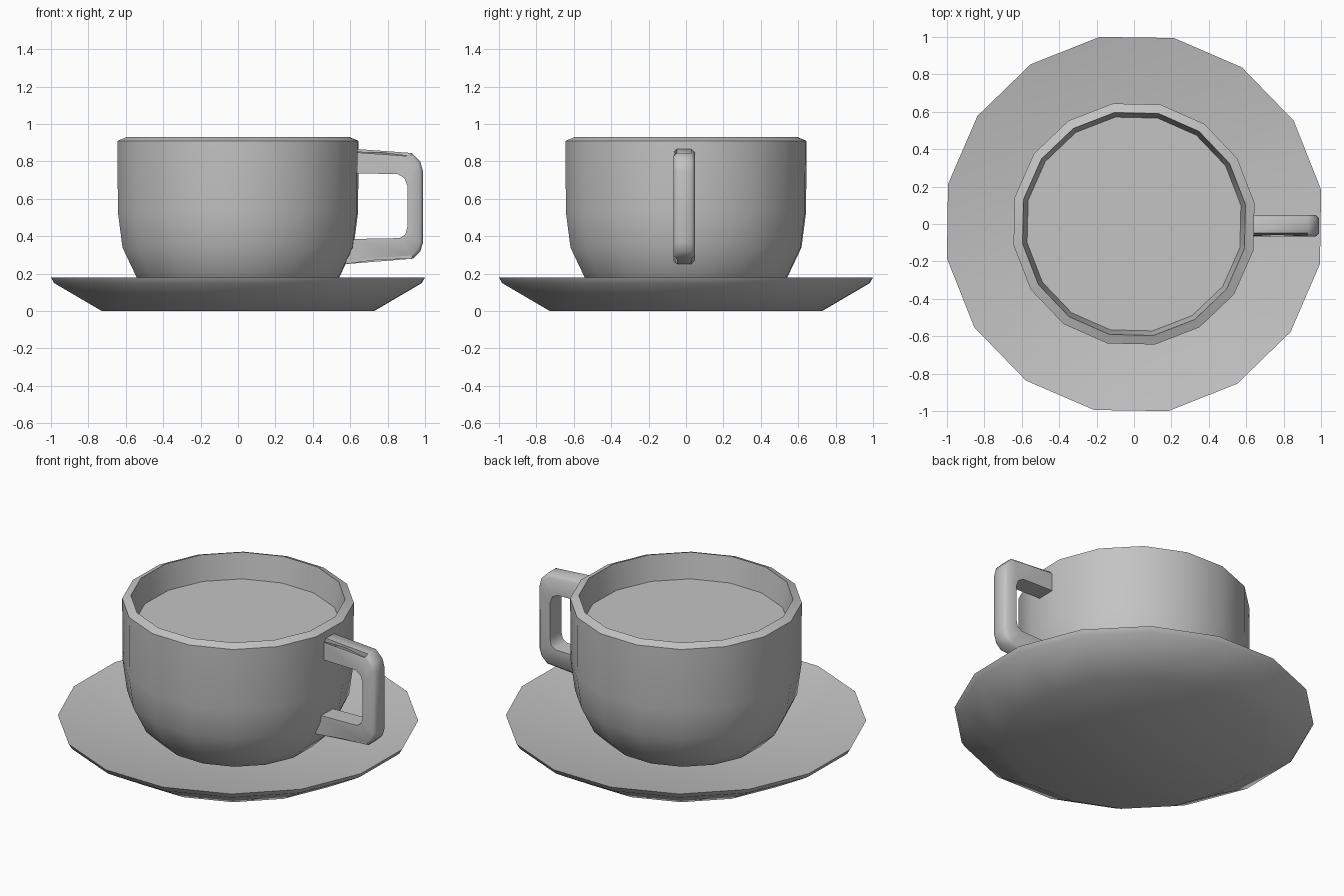
import bpy, bmesh, math

cube = bpy.data.objects.get("Cube")
if cube:
    bpy.data.objects.remove(cube, do_unlink=True)

SIDES = 16


def flat_colour(name, value):
    mat = bpy.data.materials.new(name)
    mat.use_nodes = True
    colour = (value, value, value, 1)
    mat.diffuse_color = colour
    mat.node_tree.nodes["Principled BSDF"].inputs["Base Color"].default_value = colour
    return mat


grey = flat_colour("plain grey", 0.55)


def finish(name, bm, angle):
    """Turn a bmesh into a shaded, coloured object."""
    bmesh.ops.recalc_face_normals(bm, faces=bm.faces)
    mesh = bpy.data.meshes.new(name)
    bm.to_mesh(mesh)
    bm.free()
    mesh.materials.append(grey)
    obj = bpy.data.objects.new(name, mesh)
    bpy.context.collection.objects.link(obj)
    bpy.ops.object.select_all(action="DESELECT")
    obj.select_set(True)
    bpy.context.view_layer.objects.active = obj
    bpy.ops.object.shade_smooth_by_angle(angle=math.radians(angle))
    return obj


def lathe(name, profile, turn, angle=35):
    """Sweep (radius, height) points round z, capping both ends."""
    bm = bmesh.new()
    rings = []
    for r, z in profile:
        ring = []
        for i in range(SIDES):
            a = math.radians(turn) + math.tau * i / SIDES
            ring.append(bm.verts.new((r * math.cos(a), r * math.sin(a), z)))
        rings.append(ring)
    for low, high in zip(rings, rings[1:]):
        for i in range(SIDES):
            j = (i + 1) % SIDES
            bm.faces.new((low[i], low[j], high[j], high[i]))
    bm.faces.new(rings[0])
    bm.faces.new(rings[-1])
    return finish(name, bm, angle)


# Saucer: flat foot, flared underside, thin rim and shallow dish
lathe("saucer", [(0.74, 0), (1.0, 0.15), (1.017, 0.18), (0.43, 0.068)], 10.4, 40)

# Cup: rounded bowl, sloping lip and inner wall, closed by the drink's surface
lathe("cup", [(0.41, 0.07), (0.46, 0.09), (0.55, 0.18), (0.627, 0.34),
              (0.652, 0.53), (0.654, 0.91), (0.605, 0.93), (0.58, 0.775)], 9.9)

# Handle: squared loop with chamfered outer edges
outer = [(0.61, 0.868), (0.93, 0.845), (0.975, 0.80), (0.988, 0.75),
         (0.99, 0.37), (0.975, 0.32), (0.935, 0.28), (0.56, 0.25)]
inner = [(0.60, 0.385), (0.865, 0.39), (0.895, 0.41), (0.905, 0.45),
         (0.905, 0.67), (0.89, 0.71), (0.855, 0.732), (0.61, 0.737)]
half, centre = 0.057, -0.01
bm = bmesh.new()
sides = [[bm.verts.new((x, centre + s * half, z)) for x, z in outer + inner]
         for s in (-1, 1)]
count = len(outer + inner)
for i in range(count):
    j = (i + 1) % count
    bm.faces.new((sides[0][i], sides[0][j], sides[1][j], sides[1][i]))
for k in range(len(outer) - 1):
    for side in sides:
        bm.faces.new((side[k], side[k + 1], side[count - 2 - k], side[count - 1 - k]))
chamfer = [bm.edges.get((side[k], side[k + 1]))
           for side in sides for k in range(len(outer) - 1)]
bmesh.ops.bevel(bm, geom=chamfer, offset=0.018, segments=1, affect="EDGES")
finish("handle", bm, 50)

== == ==

**YOUR ASSIGNMENT:** Each record is to be restated word for word; no picture goes in.

**RESULT FOR THIS EXERCISE:**
import bpy, bmesh, math

cube = bpy.data.objects.get("Cube")
if cube:
    bpy.data.objects.remove(cube, do_unlink=True)

SIDES = 16


def flat_colour(name, value):
    mat = bpy.data.materials.new(name)
    mat.use_nodes = True
    colour = (value, value, value, 1)
    mat.diffuse_color = colour
    mat.node_tree.nodes["Principled BSDF"].inputs["Base Color"].default_value = colour
    return mat


grey = flat_colour("plain grey", 0.55)


def finish(name, bm, angle):
    """Turn a bmesh into a shaded, coloured object."""
    bmesh.ops.recalc_face_normals(bm, faces=bm.faces)
    mesh = bpy.data.meshes.new(name)
    bm.to_mesh(mesh)
    bm.free()
    mesh.materials.append(grey)
    obj = bpy.data.objects.new(name, mesh)
    bpy.context.collection.objects.link(obj)
    bpy.ops.object.select_all(action="DESELECT")
    obj.select_set(True)
    bpy.context.view_layer.objects.active = obj
    bpy.ops.object.shade_smooth_by_angle(angle=math.radians(angle))
    return obj


def lathe(name, profile, turn, angle=35):
    """Sweep (radius, height) points round z, capping both ends."""
    bm = bmesh.new()
    rings = []
    for r, z in profile:
        ring = []
        for i in range(SIDES):
            a = math.radians(turn) + math.tau * i / SIDES
            ring.append(bm.verts.new((r * math.cos(a), r * math.sin(a), z)))
        rings.append(ring)
    for low, high in zip(rings, rings[1:]):
        for i in range(SIDES):
            j = (i + 1) % SIDES
            bm.faces.new((low[i], low[j], high[j], high[i]))
    bm.faces.new(rings[0])
    bm.faces.new(rings[-1])
    return finish(name, bm, angle)


# Saucer: flat foot, flared underside, thin rim and shallow dish
lathe("saucer", [(0.74, 0), (1.0, 0.15), (1.017, 0.18), (0.43, 0.068)], 10.4, 40)

# Cup: rounded bowl, sloping lip and inner wall, closed by the drink's surface
lathe("cup", [(0.41, 0.07), (0.46, 0.09), (0.55, 0.18), (0.627, 0.34),
              (0.652, 0.53), (0.654, 0.91), (0.605, 0.93), (0.58, 0.775)], 9.9)

# Handle: squared loop with chamfered outer edges
outer = [(0.61, 0.868), (0.93, 0.845), (0.975, 0.80), (0.988, 0.75),
         (0.99, 0.37), (0.975, 0.32), (0.935, 0.28), (0.56, 0.25)]
inner = [(0.60, 0.385), (0.865, 0.39), (0.895, 0.41), (0.905, 0.45),
         (0.905, 0.67), (0.89, 0.71), (0.855, 0.732), (0.61, 0.737)]
half, centre = 0.057, -0.01
bm = bmesh.new()
sides = [[bm.verts.new((x, centre + s * half, z)) for x, z in outer + inner]
         for s in (-1, 1)]
count = len(outer + inner)
for i in range(count):
    j = (i + 1) % count
    bm.faces.new((sides[0][i], sides[0][j], sides[1][j], sides[1][i]))
for k in range(len(outer) - 1):
    for side in sides:
        bm.faces.new((side[k], side[k + 1], side[count - 2 - k], side[count - 1 - k]))
chamfer = [bm.edges.get((side[k], side[k + 1]))
           for side in sides for k in range(len(outer) - 1)]
bmesh.ops.bevel(bm, geom=chamfer, offset=0.018, segments=1, affect="EDGES")
finish("handle", bm, 50)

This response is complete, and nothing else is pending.